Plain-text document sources
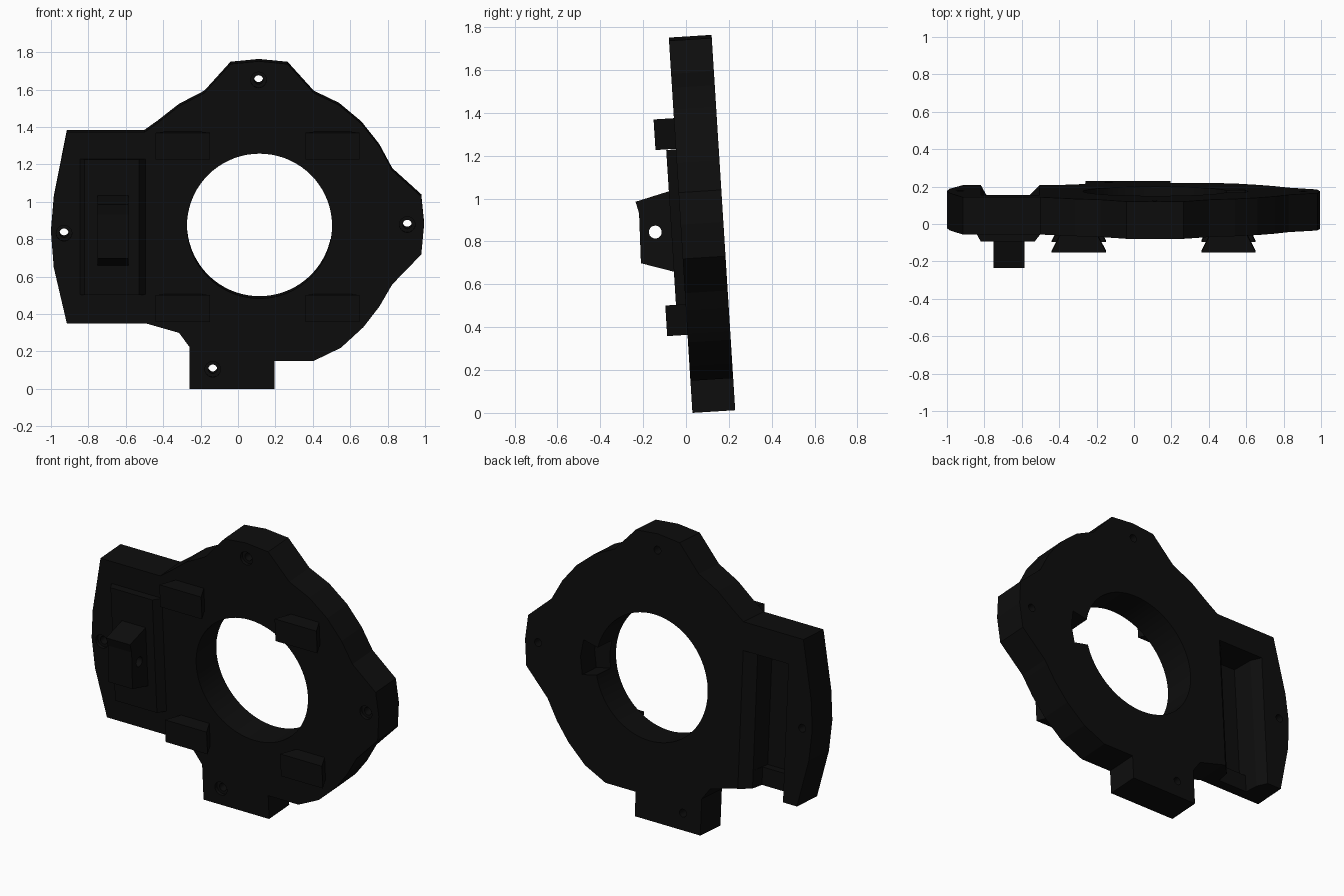
import bpy, bmesh, math
from mathutils import Matrix, Vector

if "Cube" in bpy.data.objects:
    bpy.data.objects.remove(bpy.data.objects["Cube"], do_unlink=True)

# Single near-black plastic
black = bpy.data.materials.new("matte_black")
black.use_nodes = True
colour = (0.004, 0.004, 0.004, 1)
black.diffuse_color = colour
black.node_tree.nodes["Principled BSDF"].inputs["Base Color"].default_value = colour

# Everything is built upright, then leaned back by this transform
LEAN = Matrix.Translation((0, 0.03, 0)) @ Matrix.Rotation(math.radians(3.6), 4, "X")
THICK = 0.2


def prism(name, points, axis, start, end):
    """Extrude a 2D profile along axis: x takes (y, z), y takes (x, z), z takes (x, y)."""
    place = {"x": lambda a, b, t: (t, a, b),
             "y": lambda a, b, t: (a, t, b),
             "z": lambda a, b, t: (a, b, t)}[axis]
    bm = bmesh.new()
    face = bm.faces.new([bm.verts.new(place(a, b, start)) for a, b in points])
    moved = bmesh.ops.extrude_face_region(bm, geom=[face])["geom"]
    bmesh.ops.translate(bm, verts=[v for v in moved if isinstance(v, bmesh.types.BMVert)],
                        vec=Vector(place(0, 0, end - start)))
    bmesh.ops.recalc_face_normals(bm, faces=bm.faces)
    mesh = bpy.data.meshes.new(name)
    bm.to_mesh(mesh)
    bm.free()
    mesh.materials.append(black)
    obj = bpy.data.objects.new(name, mesh)
    bpy.context.scene.collection.objects.link(obj)
    return obj


def circle(cx, cy, r, n=32):
    return [(cx + r * math.cos(math.tau * i / n), cy + r * math.sin(math.tau * i / n))
            for i in range(n)]


def cut(target, cutters):
    """Subtract the cutters, bake the result and drop them."""
    for c in cutters:
        c.hide_render = True
        mod = target.modifiers.new("cut", "BOOLEAN")
        mod.operation = "DIFFERENCE"
        mod.solver = "EXACT"
        mod.object = c
    graph = bpy.context.evaluated_depsgraph_get()
    mesh = bpy.data.meshes.new_from_object(target.evaluated_get(graph))
    target.modifiers.clear()
    target.data = mesh
    for c in cutters:
        bpy.data.objects.remove(c, do_unlink=True)


# Main plate outline, counter-clockwise from the bottom tab
outline = [(-0.26, 0), (0.195, 0), (0.195, 0.15), (0.405, 0.15), (0.55, 0.22),
           (0.67, 0.33), (0.755, 0.44), (0.825, 0.56), (0.98, 0.72), (0.995, 0.88),
           (0.98, 1.03), (0.825, 1.17), (0.755, 1.3), (0.66, 1.42), (0.54, 1.52),
           (0.405, 1.585), (0.265, 1.74), (0.11, 1.755), (-0.04, 1.74), (-0.18, 1.585),
           (-0.315, 1.515), (-0.43, 1.425), (-0.5, 1.375), (-0.915, 1.375),
           (-0.985, 1.02), (-1.0, 0.84), (-0.985, 0.65), (-0.915, 0.35),
           (-0.49, 0.35), (-0.315, 0.3), (-0.26, 0.225)]
plate = prism("main_plate", outline, "y", 0, THICK)

# Central opening, with a flared notch behind a thin front lip
CX, CZ, R = 0.115, 0.872, 0.388
cutters = [prism("opening", circle(CX, CZ, R, 72), "y", -0.1, 0.3)]
notch = [(CX + r * math.cos(a), CZ + r * math.sin(a))
         for r, a in [(0.3, -0.22), (0.49, -0.22), (0.495, 0), (0.49, 0.22), (0.3, 0.22)]]
cutters.append(prism("notch", notch, "y", 0.06, 0.3))

# Screw holes with shallow front counterbores
for x, z in [(0.11, 1.655), (0.905, 0.88), (-0.93, 0.834), (-0.135, 0.105)]:
    cutters.append(prism("screw_hole", circle(x, z, 0.024, 24), "y", -0.1, 0.3))
    cutters.append(prism("counterbore", circle(x, z, 0.042, 24), "y", -0.1, 0.02))

# Rear channel: deep in the middle, shallower where it opens at the lower edge
for floor, low, high in [(0.01, 0.46, 1.2), (0.06, 0.2, 0.47)]:
    channel = [(-0.83, 0.22), (-0.785, 0.14), (-0.775, floor),
               (-0.575, floor), (-0.565, 0.14), (-0.485, 0.22)]
    cutters.append(prism("channel", channel, "z", low, high))
cut(plate, cutters)

# Raised cover in front of the channel
cover = [(-0.85, 0.005), (-0.845, 0), (-0.82, -0.045), (-0.53, -0.045), (-0.495, 0), (-0.495, 0.005)]
parts = [plate, prism("raised_cover", cover, "z", 0.505, 1.232)]

# Lug with a cross hole
side = [(-0.02, 1.045), (-0.203, 1.0), (-0.19, 0.945), (-0.196, 0.712), (-0.02, 0.655)]
lug = prism("pivot_lug", side, "x", -0.75, -0.585)
cut(lug, [prism("pivot_hole", circle(-0.12, 0.853, 0.03), "x", -1, 0)])
parts.append(lug)

# Four dovetail mounting blocks
for row, z in [("lower", 0.365), ("upper", 1.235)]:
    for col, x in [("right", -0.295), ("left", 0.505)]:
        tail = [(x - 0.145, -0.095), (x + 0.145, -0.095), (x + 0.095, 0.005), (x - 0.095, 0.005)]
        parts.append(prism(f"{row}_{col}_dovetail", tail, "z", z, z + 0.143))

# Lean every part and smooth only the round walls
for obj in parts:
    obj.data.transform(LEAN)
    bpy.ops.object.select_all(action="DESELECT")
    obj.select_set(True)
    bpy.context.view_layer.objects.active = obj
    bpy.ops.object.shade_smooth_by_angle(angle=math.radians(8))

▶ Problem: Looking at the records, state how many lines contain "channel" and write nothing besides that number.

▶ Answer area: 4